The Rise of African Fish Farms
The majority of fish consumed in Africa is harvested from commercial fishing, however, there is an upturn in favor of fish farms on the continent. The United Republic of Tanzania, Egypt, and the Democratic Republic of the Congo lead the movement by producing the majority of farmed products. The food produced sustains Africa’s growing nutritional demands and the aquaculture industry provides local jobs with a valued regular source of income.
Aquaculture has proven to be an effective stimulus to improve economic growth and the wellbeing of the local communities. In an effort to spur and assist with developing markets for fish farms, South Africa is hosting the World Aquaculture Conference in Cape Town. This event will provide a forum to investigate and discuss aquaculture as a means of increasing food supply and of expanding economic development. By hosting the event, South Africa hopes to provide the ideal platform to ignite the industry throughout the continent.
Regulating Aquaculture Sites
It is well established that fish farms have the capability of feeding an entire continent and increasing economic strength. However, reaching an adequate level of sustainability is not as easy as flipping a switch. Time and training are required to develop proper procedures and practices that will lay the foundation for successful sites economically and ecologically.
Performing regular, effective and ongoing inspections of fish farms will ensure that each site meets suitable standards.

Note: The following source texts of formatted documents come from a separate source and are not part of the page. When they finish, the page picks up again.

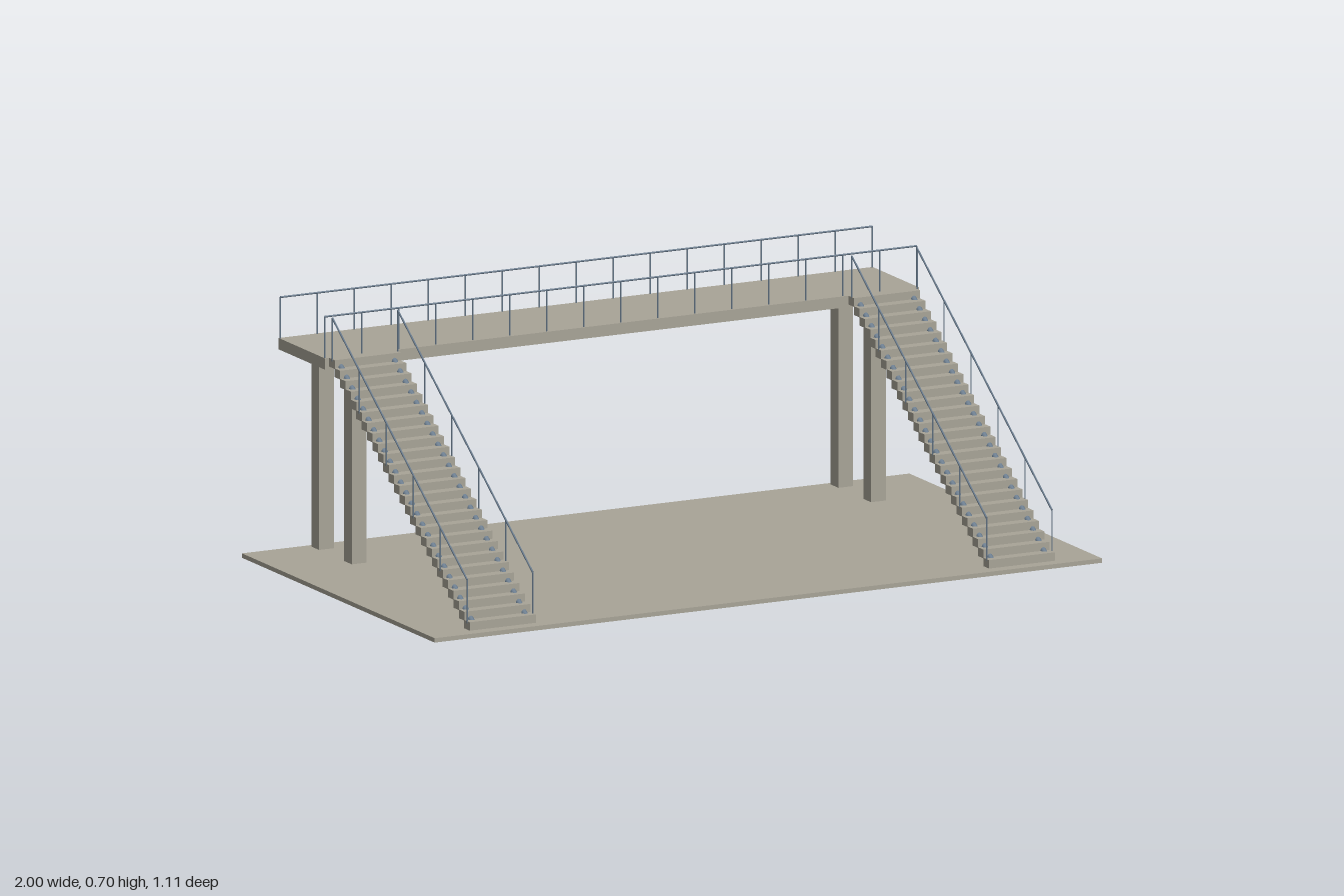
import * as THREE from 'three';

const concrete = new THREE.MeshStandardMaterial({ color: 0xa8a497 });
concrete.name = 'concrete';
const steel = new THREE.MeshStandardMaterial({ color: 0x66788a });
steel.name = 'slateSteel';

const DECK_TOP = 0.588, DECK_BOTTOM = 0.557, BASE_TOP = 0.012;
const RAIL_TOP = 0.7;
const STAIR_X = 0.778;

function addBox(parent, name, size, pos) {
  const mesh = new THREE.Mesh(new THREE.BoxGeometry(...size), concrete);
  mesh.name = name;
  mesh.position.set(...pos);
  parent.add(mesh);
}

// Round steel bar between two points
function addBar(parent, name, a, b, radius, sides = 8) {
  const from = new THREE.Vector3(...a);
  const dir = new THREE.Vector3(...b).sub(from);
  const mesh = new THREE.Mesh(new THREE.CylinderGeometry(radius, radius, dir.length(), sides), steel);
  mesh.name = name;
  mesh.position.copy(from).addScaledVector(dir, 0.5);
  mesh.quaternion.setFromUnitVectors(new THREE.Vector3(0, 1, 0), dir.normalize());
  parent.add(mesh);
}

// Handrail with evenly spaced posts; a and b are the ends of the foot line
function addRailing(parent, name, a, b, height, intervals) {
  const railing = new THREE.Group();
  railing.name = name;
  const lift = (p) => [p[0], p[1] + height, p[2]];
  addBar(railing, 'handrail', lift(a), lift(b), 0.0026);
  for (let i = 0; i <= intervals; i++) {
    const p = a.map((v, k) => v + (b[k] - v) * i / intervals);
    addBar(railing, 'railPost', p, lift(p), 0.002);
  }
  parent.add(railing);
}

// Flight of block steps on two round stringers, railed on both sides
function makeStair(x) {
  const stair = new THREE.Group();
  stair.name = 'staircase';
  const bottom = [0.504, 0.023], top = [-0.272, 0.576], count = 26;
  for (let i = 0; i < count; i++) {
    const t = i / (count - 1);
    const z = bottom[0] + (top[0] - bottom[0]) * t;
    const y = bottom[1] + (top[1] - bottom[1]) * t;
    addBox(stair, 'step', [0.198, 0.024, 0.032], [x, y, z]);
  }
  for (const side of [-1, 1]) {
    const sx = x + side * 0.08, rx = x + side * 0.098;
    addBar(stair, 'stringer', [sx, bottom[1], bottom[0]], [sx, top[1], top[0]], 0.009, 12);
    addRailing(stair, 'stairRailing',
      [rx, bottom[1] + 0.006, bottom[0]], [rx, top[1] + 0.006, top[0]], 0.118, 5);
  }
  return stair;
}

export function createModel() {
  const model = new THREE.Group();
  model.name = 'footbridge';

  // Ground slab and bridge deck
  addBox(model, 'baseSlab', [2, BASE_TOP, 1.108], [0, BASE_TOP / 2, 0]);
  addBox(model, 'deck', [1.78, DECK_TOP - DECK_BOTTOM, 0.266],
    [0, (DECK_TOP + DECK_BOTTOM) / 2, -0.421]);

  // Columns and stairs at both ends
  for (const side of [-1, 1]) {
    for (const z of [-0.328, -0.516]) {
      addBox(model, 'column', [0.044, DECK_BOTTOM - BASE_TOP, 0.044],
        [side * STAIR_X, (DECK_BOTTOM + BASE_TOP) / 2, z]);
    }
    model.add(makeStair(side * STAIR_X));
  }

  // Deck railings, front and back
  for (const z of [-0.295, -0.55]) {
    addRailing(model, 'deckRailing', [-0.887, DECK_TOP, z], [0.887, DECK_TOP, z],
      RAIL_TOP - DECK_TOP, 16);
  }
  return model;
}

These can be based on research and criteria developed to grow and protect unique African aquaculture practices. Similar to South Africa, the United States acknowledges the benefits of the aquaculture industry. Currently, American interests are in the process of developing practices that will lead to a establishing a sustainable aquaculture program there.
Monitoring Sites with Underwater Drones
Deep Trekker Remotely Operated Vehicles (ROV), customarily referred to as underwater drones, have proven to be an ideal solution for monitoring, assessing and regulating aquaculture sites. Since 90-percent of a fish farm is below the water surface, utilizing a mobile underwater camera makes for easy, cost-effective examinations. With a built-in 4K or HD camera, Deep Trekker ROVs have the capability to consistently provide clear images of daily underwater operations and the state of the stock.
Using Deep Trekker ROVs, fish farmers and site managers can:
- Monitor fish health;
- Closely inspect behavior for signs of distress;
Investigate the integrity of enclosures and predator nets for signs of damage;
- Observe and assess feedings;
- Collect sediment and water samples;
- Evaluate mooring lines.
Deep Trekker offers specific tools to allow ROVs to perform a variety of maintenance and surveillance tasks:
- Mort Retrieval System
Recover morts and bring them to the surface for immediate evaluation.
- Net Repair
Quickly repair tears in netting to prevent loss in stock before commercial diving teams can arrive to perform permanent fixes.
- Side Facing Auxiliary Camera
Additional cameras can be mounted on the ROV to inspect and record netting while navigating past.